OK, they are using sport in a different manner than is used in the US, where it is used almost exclusively by game bird breeders to refer to the splash version of blue. Also, the genetic nomenclature in the link is wrong worldwide. The genetic symbol for barring is B, not Ba, and Bl is indicative of blue, not black. There is no specific nomenclature for black other than the various symbols for the base such as E (Extended black) E^R (birchen) etc. The lack of a blue dilution of black plumage would be bl+, but that does not ensure that there are no other genes that alter the black pigment, only htat there is lack of a blue dilution.
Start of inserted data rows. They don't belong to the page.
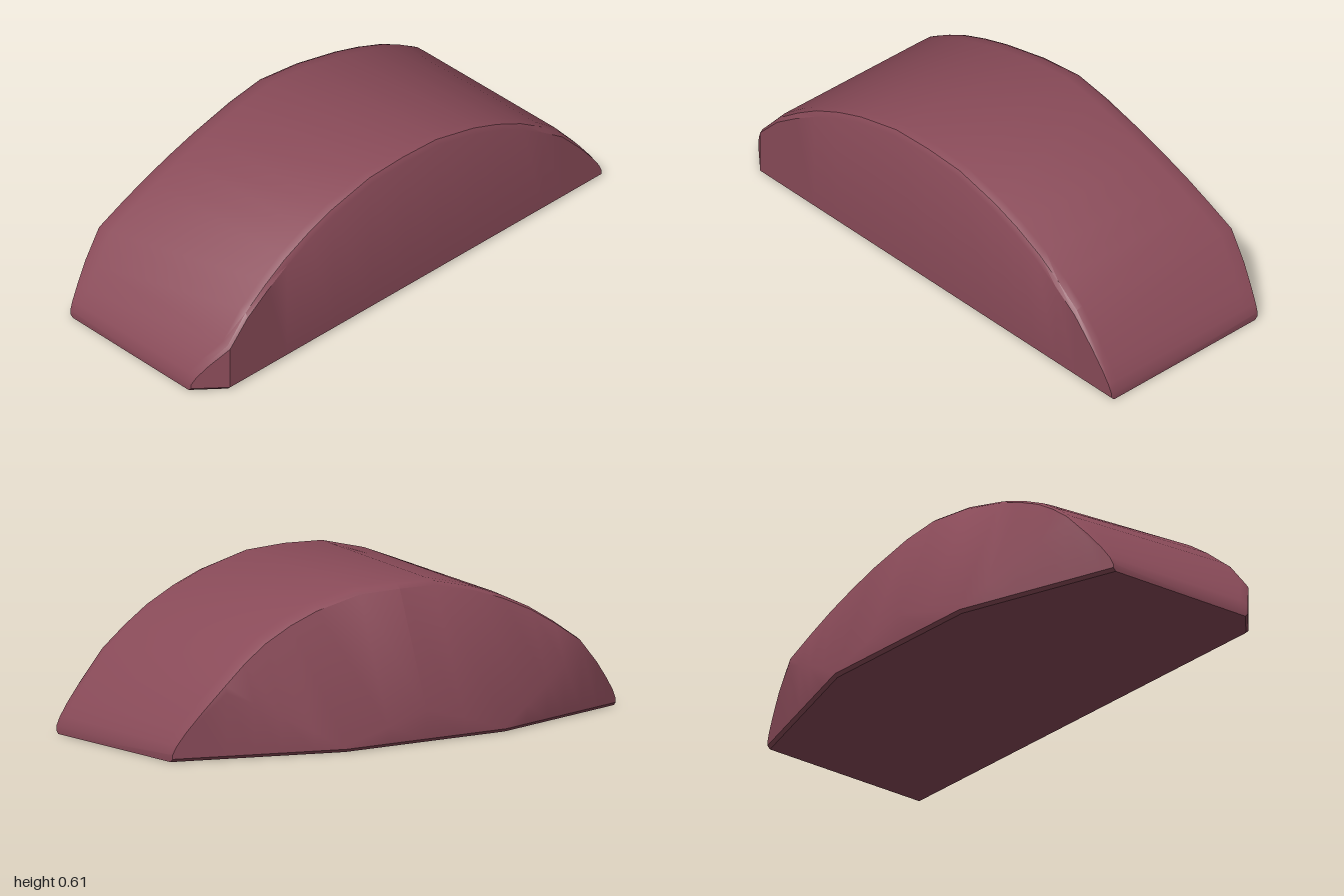
import * as THREE from 'three';
import { toCreasedNormals } from 'three/addons/utils/BufferGeometryUtils.js';

// Half of the arch outline: [distance from centre, height]
const ARCH = [[0, 0.61], [0.17, 0.603], [0.36, 0.556], [0.48, 0.51], [0.6, 0.45],
  [0.7, 0.383], [0.8, 0.305], [0.89, 0.2], [0.95, 0.12], [0.985, 0.065], [1, 0.03]];

// Back wall: an upright base, a leaning centre and two swept sides
const wallZ = (x) => Math.max(-0.47, -0.47 + 0.32 * (Math.abs(x) - 0.36));
const backZ = (x, y) => Math.max(wallZ(x), -0.47 + 0.395 * (y - 0.12) + 0.11 * Math.abs(x));

// Closed front-to-back section at one x, as [z, y]
function section(x, top) {
  const front = x < -0.89 ? 0.467 + (x + 0.89) * 0.85 : 0.467; // one clipped front corner
  const low = Math.min(0.012, top * 0.4);
  const rear = top * 0.93;
  const rim = rear * 0.965;
  const rimZ = backZ(x, rim);
  const fold = 0.12 + (wallZ(x) + 0.47 - 0.11 * Math.abs(x)) / 0.395;
  const foldY = THREE.MathUtils.clamp(fold, low * 1.2, rim * 0.9);
  return [
    [front - 0.012, 0], [front, low], [front, Math.max(top * 0.93, top - 0.03)],
    [front - 0.012, top * 0.982], [front - 0.04, top],
    [rimZ + 0.06, rear], [rimZ + 0.02, rear * 0.99], [rimZ, rim],
    [backZ(x, foldY), foldY], [backZ(x, low), low], [backZ(x, 0) + 0.012, 0],
  ];
}

export function createModel() {
  // Columns from the right end to the left end
  const outline = [...ARCH.slice(1).reverse().map(([x, y]) => [-x, y]), ...ARCH];
  const positions = [];
  for (const [x, top] of outline) {
    for (const [z, y] of section(x, top)) positions.push(x, y, z);
  }
  const n = positions.length / 3 / outline.length;
  const index = [];
  for (let i = 0; i < outline.length - 1; i++) {
    for (let j = 0; j < n; j++) {
      const a = i * n + j, b = i * n + (j + 1) % n;
      index.push(a, a + n, b, b, a + n, b + n);
    }
  }
  // End caps
  const last = (outline.length - 1) * n;
  for (let j = 1; j < n - 1; j++) {
    index.push(0, j, j + 1, last, last + j + 1, last + j);
  }

  const geometry = new THREE.BufferGeometry();
  geometry.setAttribute('position', new THREE.Float32BufferAttribute(positions, 3));
  geometry.setIndex(index);
  const block = new THREE.Mesh(toCreasedNormals(geometry, 0.6),
    new THREE.MeshStandardMaterial({ color: 0x8a4b59 }));
  block.name = 'archedBlock';

  const group = new THREE.Group();
  group.name = 'archedStone';
  group.add(block);
  return group;
}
If British standards call for a heterozygous male (one copy of barring), then yes, you will produce some black and some doubled barred birds as well, depending on how you pair them up. US standards require males be double barred. I would check you standards to be certain. Even for a single barred male in the US, the barring in the 1st photo shown would not be correct. Our barring is supposed to be very crisp, and not wavy like in many of the photos in the links.